I don't believe the psalmist here was drawing inspiration from the mountains, but rather from the location of Jerusalem in the midst of the mountains. Making his way to Jerusalem, the psalmist is saying in a way,"I can see the hills. I'm getting close." I remember as a child that "The Little Engine That Could" taught me that, if I try hard enough... if "I think I can, I think I can..." well, then I can! But the problem is, sometimes the battles before me are just too great. Sometimes the obstacles that loom over me are just too big.
Facing our rival, that rascal the devil, I move myself into position. He's the best at what he does and is tough as nails. So, all week long, I psyche myself up. I knock off a couple of self-help books so I can stop him in his tracks. I tell myself that I can beat this turkey and bring him down. Then comes a trial or temptation. Satan makes his play. I see him coming at me. Now is my chance, it's just he and me, one on one, and I've got a clear shot at him. So, I grab him by the horns and begin to wrestle him down, just like I've been taught.
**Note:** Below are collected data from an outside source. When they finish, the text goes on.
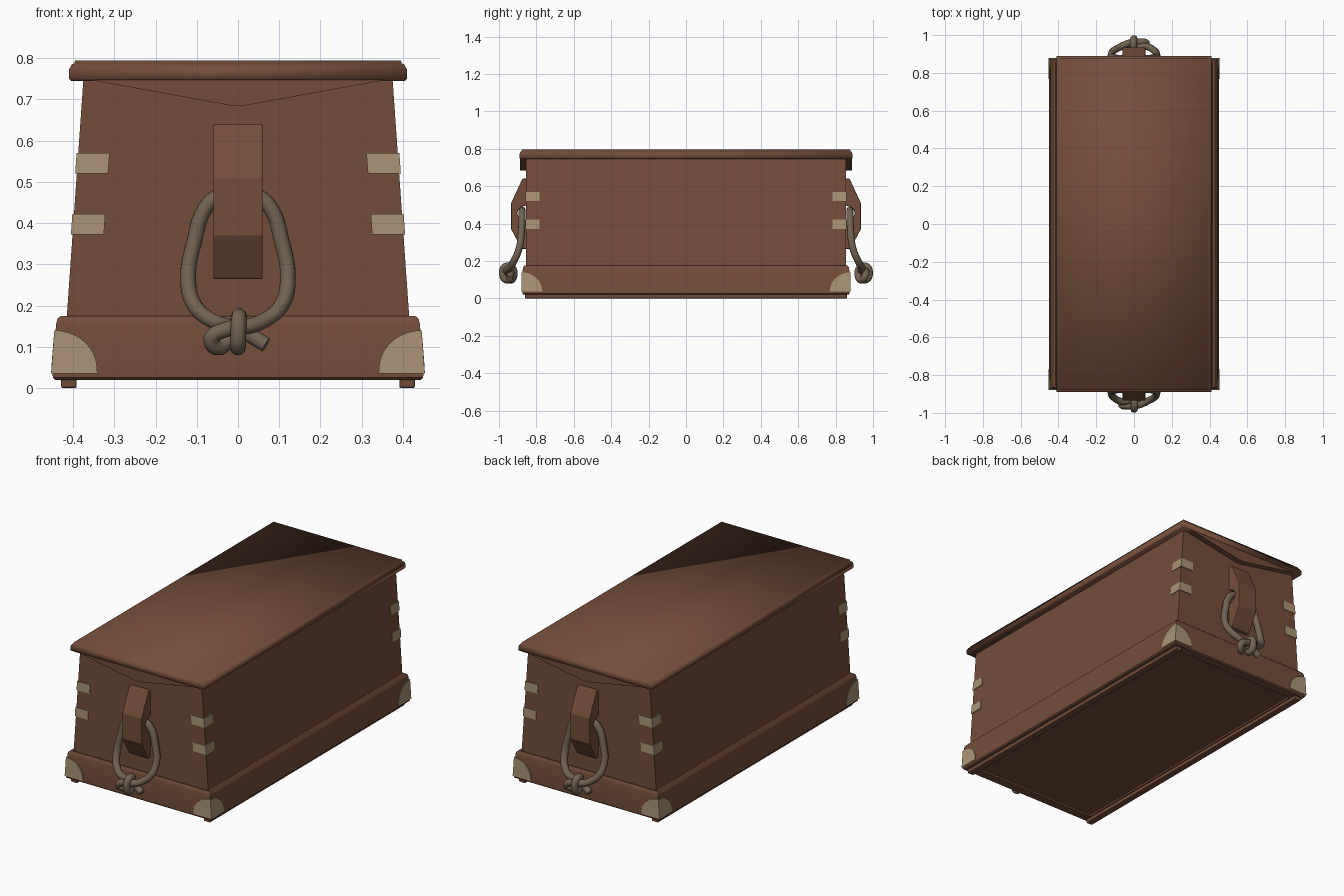
import bpy, bmesh, math
from mathutils import Vector, Matrix

cube = bpy.data.objects.get("Cube")
if cube:
    bpy.data.objects.remove(cube, do_unlink=True)


def material(name, rgb):
    m = bpy.data.materials.new(name)
    m.use_nodes = True
    m.diffuse_color = (*rgb, 1)
    m.node_tree.nodes["Principled BSDF"].inputs["Base Color"].default_value = (*rgb, 1)
    return m


WOOD = material("red_brown_wood", (0.175, 0.074, 0.042))
METAL = material("pale_brass", (0.40, 0.30, 0.18))
ROPE = material("grey_brown_rope", (0.17, 0.125, 0.085))


def add(name, bm, mat):
    bmesh.ops.recalc_face_normals(bm, faces=bm.faces)
    me = bpy.data.meshes.new(name)
    bm.to_mesh(me)
    bm.free()
    me.materials.append(mat)
    ob = bpy.data.objects.new(name, me)
    bpy.context.collection.objects.link(ob)
    return ob


def loft(name, rings, mat):
    """Skin a list of point loops and cap both ends."""
    bm = bmesh.new()
    loops = [[bm.verts.new(p) for p in ring] for ring in rings]
    n = len(loops[0])
    for a, b in zip(loops, loops[1:]):
        for i in range(n):
            j = (i + 1) % n
            bm.faces.new((a[i], a[j], b[j], b[i]))
    bm.faces.new(loops[0])
    bm.faces.new(loops[-1])
    return add(name, bm, mat)


def rect(hx, hy, z):
    return [(-hx, -hy, z), (hx, -hy, z), (hx, hy, z), (-hx, hy, z)]


def bevel(ob, width):
    mod = ob.modifiers.new("soft_edges", "BEVEL")
    mod.width = width
    mod.segments = 2


def smooth(ob, angle=35):
    bpy.ops.object.select_all(action="DESELECT")
    ob.select_set(True)
    bpy.context.view_layer.objects.active = ob
    bpy.ops.object.shade_smooth_by_angle(angle=math.radians(angle))


def body_x(z):
    return 0.415 - 0.07 * (z - 0.175)


def base_x(z):
    return 0.45 - 0.08 * max(0, z - 0.045)


# Tapered box body
loft("chest_body", [rect(body_x(z), 0.855, z) for z in (0.1, 0.755)], WOOD)

# Skirt around the foot, with a recessed underside
skirt = [(0.385, 0.82, 0.03), (0.385, 0.82, 0.02), (0.443, 0.868, 0.02),
         (0.449, 0.875, 0.026), (0.45, 0.876, 0.045), (0.441, 0.873, 0.155),
         (0.438, 0.87, 0.168), (0.43, 0.863, 0.175), (0.39, 0.84, 0.175)]
smooth(loft("base_skirt", [rect(*r) for r in skirt], WOOD), 40)

# Runners under the long sides
for side, s in (("left", 1), ("right", -1)):
    ring = [(s * (0.41 + dx), dy, 0) for dx, dy in
            ((-0.019, -0.86), (0.019, -0.86), (0.019, 0.86), (-0.019, 0.86))]
    ob = loft(side + "_runner", [ring, [(x, y, 0.024) for x, y, z in ring]], WOOD)
    bevel(ob, 0.005)

# Lid slab with a stepped, rounded edge, softly shaded overall
lid = [(0.405, 0.885, 0.745), (0.41, 0.89, 0.75), (0.41, 0.89, 0.772),
       (0.403, 0.885, 0.785), (0.397, 0.88, 0.787), (0.395, 0.878, 0.795)]
lid_ob = loft("lid", [rect(*r) for r in lid], WOOD)
for p in lid_ob.data.polygons:
    p.use_smooth = True

gable = [(-0.385, 0.752), (-0.015, 0.685), (0.015, 0.685), (0.385, 0.752)]

# Cleat profile in depth and height, with a round rope notch behind
cleat = [(0.85, 0.64), (0.875, 0.64), (0.935, 0.51), (0.935, 0.37),
         (0.878, 0.265), (0.85, 0.265)]
cleat += [(0.85 + 0.052 * math.sin(t), 0.455 - 0.042 * math.cos(t))
          for t in [math.pi * i / 8 for i in range(9)]]

# Rope path: left stub, through the knot, up the loop, and back into the knot
right_up = [(0.065, 0.165, 0.94), (0.105, 0.2, 0.92), (0.121, 0.265, 0.893),
            (0.105, 0.36, 0.88), (0.08, 0.435, 0.877), (0.045, 0.465, 0.877)]
left_down = [(-x, z, d) for x, z, d in reversed(right_up)]
knot_tail = [(-0.02, 0.148, 0.935), (0.025, 0.13, 0.938), (0.068, 0.105, 0.945)]
knot_wrap = [(0, 0.105, 0.935), (0, 0.1, 0.965), (0.001, 0.14, 0.981),
             (0.002, 0.172, 0.965), (0, 0.165, 0.93), (-0.025, 0.115, 0.922),
             (-0.05, 0.098, 0.94), (-0.065, 0.12, 0.958), (-0.03, 0.142, 0.962),
             (0.025, 0.15, 0.958)]
path = knot_wrap + right_up + left_down + knot_tail


def rope(name, turn):
    cu = bpy.data.curves.new(name, "CURVE")
    cu.dimensions = "3D"
    cu.bevel_depth = 0.019
    cu.bevel_resolution = 3
    cu.use_fill_caps = True
    cu.resolution_u = 5
    sp = cu.splines.new("BEZIER")
    sp.bezier_points.add(len(path) - 1)
    for bp, (x, z, d) in zip(sp.bezier_points, path):
        bp.co = turn @ Vector((x, -d, z))
        bp.handle_left_type = bp.handle_right_type = "AUTO"
    tmp = bpy.data.objects.new(name + "_path", cu)
    bpy.context.collection.objects.link(tmp)
    me = bpy.data.meshes.new_from_object(tmp.evaluated_get(bpy.context.evaluated_depsgraph_get()))
    bpy.data.objects.remove(tmp, do_unlink=True)
    me.materials.clear()
    me.materials.append(ROPE)
    ob = bpy.data.objects.new(name, me)
    bpy.context.collection.objects.link(ob)
    smooth(ob, 50)


# End fittings, turned half round for the back
for end, angle in (("front", 0), ("back", math.pi)):
    turn = Matrix.Rotation(angle, 3, "Z")
    loft(end + "_lid_gable",
         [[turn @ Vector((x, y, z)) for x, z in gable] for y in (-0.887, -0.85)], WOOD)
    ob = loft(end + "_cleat",
              [[turn @ Vector((x, -d, z)) for d, z in cleat] for x in (-0.06, 0.06)], WOOD)
    bevel(ob, 0.004)
    rope(end + "_rope_handle", turn)

# Metal corner straps and rounded corner plates
quarter = [(0, 0)] + [(0.112 * math.cos(t), 0.104 * math.sin(t))
                      for t in [math.pi / 2 * i / 10 for i in range(11)]]
for end, sy in (("front", -1), ("back", 1)):
    for side, sx in (("left", 1), ("right", -1)):
        tag = end + "_" + side

        for level, z0 in (("lower", 0.372), ("upper", 0.52)):
            rings = []
            for z in (z0, z0 + 0.05):
                x = body_x(z) + 0.004
                ell = [(x - 0.08, 0.859), (x, 0.859), (x, 0.784),
                       (x - 0.012, 0.784), (x - 0.012, 0.847), (x - 0.08, 0.847)]
                rings.append([(sx * a, sy * b, z) for a, b in ell])
            loft(f"{tag}_{level}_strap", rings, METAL)

        front = [[(sx * (base_x(0.036 + h) + 0.003 - w), sy * y, 0.036 + h)
                  for w, h in quarter] for y in (0.88, 0.865)]
        loft(tag + "_corner_end_plate", front, METAL)
        flank = [[(sx * (base_x(0.036 + h) + off), sy * (0.88 - w), 0.036 + h)
                  for w, h in quarter] for off in (0.003, -0.012)]
        loft(tag + "_corner_side_plate", flank, METAL)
"Far out!" I'm thinking. "I've got him!" Then, I find myself flat on my back with his hooves running all over me as he laughs his way back to his corner. After I get up, he pulls exactly the same move and comes at me again. Again, we make contact. And again, he slams me back down. With the help of my friends, I'm lifted up and aimed back in his direction as they give me a little push encouraging me with, "You can do it. Yes you can." So I turn towards him, and I'm once again thinking, "Yeah, I can do it!"
Try as I might, I just can't tackle the problems I face. No matter how much I psyche myself up, I encounter problems that are just too great for me. So then what do I do? I all too often look to someone else to give me help and although people are sometimes willing, I'm finding they’re like me and not capable.
I can remember as a high school sophomore on the wrestling team doing a set of squats during practice. With a barbell on my shoulders, I went into a deep knee bend. The coach gave each man a couple of spotters to help if we couldn't make the lift. I went down and knew I was in trouble when I heard a pop in my lower back. I called out, but the spotters were fooling around and didn't see what was happening until it was too late. I went crashing to the floor in pain. Although they were available, they were very incapable!
I'm a long time learning, but I've been thinking lately that the psalmist in the passage above has a better idea. He knew the key wasn't to look in to himself or out to his friends, but to look up to the Lord.
Then he said to me, "This is the word of the LORD to Zerubbabel: Not by might, nor by power, but by my Spirit, says the LORD of hosts." Zechariah 4.6